● **WORK REQUIRED**
Your task is to repeat exactly the lines below between the line holding "grey.use_nodes = True" and the line holding "bpy.context.view_layer.objects.active = obj", inclusive, and only those.

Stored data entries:
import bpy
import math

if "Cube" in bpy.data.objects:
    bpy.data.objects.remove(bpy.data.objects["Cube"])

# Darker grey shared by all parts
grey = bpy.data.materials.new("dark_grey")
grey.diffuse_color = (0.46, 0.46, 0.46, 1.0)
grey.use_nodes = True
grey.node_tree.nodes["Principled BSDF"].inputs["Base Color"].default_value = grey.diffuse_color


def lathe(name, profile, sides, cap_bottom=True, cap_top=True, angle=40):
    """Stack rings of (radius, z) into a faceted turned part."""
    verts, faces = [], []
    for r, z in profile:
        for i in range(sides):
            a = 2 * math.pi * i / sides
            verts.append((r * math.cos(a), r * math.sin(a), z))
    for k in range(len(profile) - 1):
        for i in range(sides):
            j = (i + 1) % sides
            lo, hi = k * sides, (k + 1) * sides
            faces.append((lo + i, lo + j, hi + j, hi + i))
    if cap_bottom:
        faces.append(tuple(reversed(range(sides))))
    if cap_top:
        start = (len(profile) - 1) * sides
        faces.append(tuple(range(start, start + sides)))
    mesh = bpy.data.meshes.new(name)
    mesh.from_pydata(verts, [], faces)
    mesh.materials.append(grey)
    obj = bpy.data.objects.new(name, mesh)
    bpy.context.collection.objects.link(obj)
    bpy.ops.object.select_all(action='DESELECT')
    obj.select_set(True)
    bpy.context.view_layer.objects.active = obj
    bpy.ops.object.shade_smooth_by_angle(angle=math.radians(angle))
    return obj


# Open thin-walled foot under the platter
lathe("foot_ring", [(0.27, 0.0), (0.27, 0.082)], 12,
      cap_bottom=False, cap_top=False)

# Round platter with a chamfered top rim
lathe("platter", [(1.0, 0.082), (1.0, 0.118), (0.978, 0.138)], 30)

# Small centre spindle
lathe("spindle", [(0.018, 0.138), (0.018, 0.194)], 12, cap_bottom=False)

● **RESULT OF THIS EXERCISE**
grey.use_nodes = True
grey.node_tree.nodes["Principled BSDF"].inputs["Base Color"].default_value = grey.diffuse_color


def lathe(name, profile, sides, cap_bottom=True, cap_top=True, angle=40):
    """Stack rings of (radius, z) into a faceted turned part."""
    verts, faces = [], []
    for r, z in profile:
        for i in range(sides):
            a = 2 * math.pi * i / sides
            verts.append((r * math.cos(a), r * math.sin(a), z))
    for k in range(len(profile) - 1):
        for i in range(sides):
            j = (i + 1) % sides
            lo, hi = k * sides, (k + 1) * sides
            faces.append((lo + i, lo + j, hi + j, hi + i))
    if cap_bottom:
        faces.append(tuple(reversed(range(sides))))
    if cap_top:
        start = (len(profile) - 1) * sides
        faces.append(tuple(range(start, start + sides)))
    mesh = bpy.data.meshes.new(name)
    mesh.from_pydata(verts, [], faces)
    mesh.materials.append(grey)
    obj = bpy.data.objects.new(name, mesh)
    bpy.context.collection.objects.link(obj)
    bpy.ops.object.select_all(action='DESELECT')
    obj.select_set(True)
    bpy.context.view_layer.objects.active = obj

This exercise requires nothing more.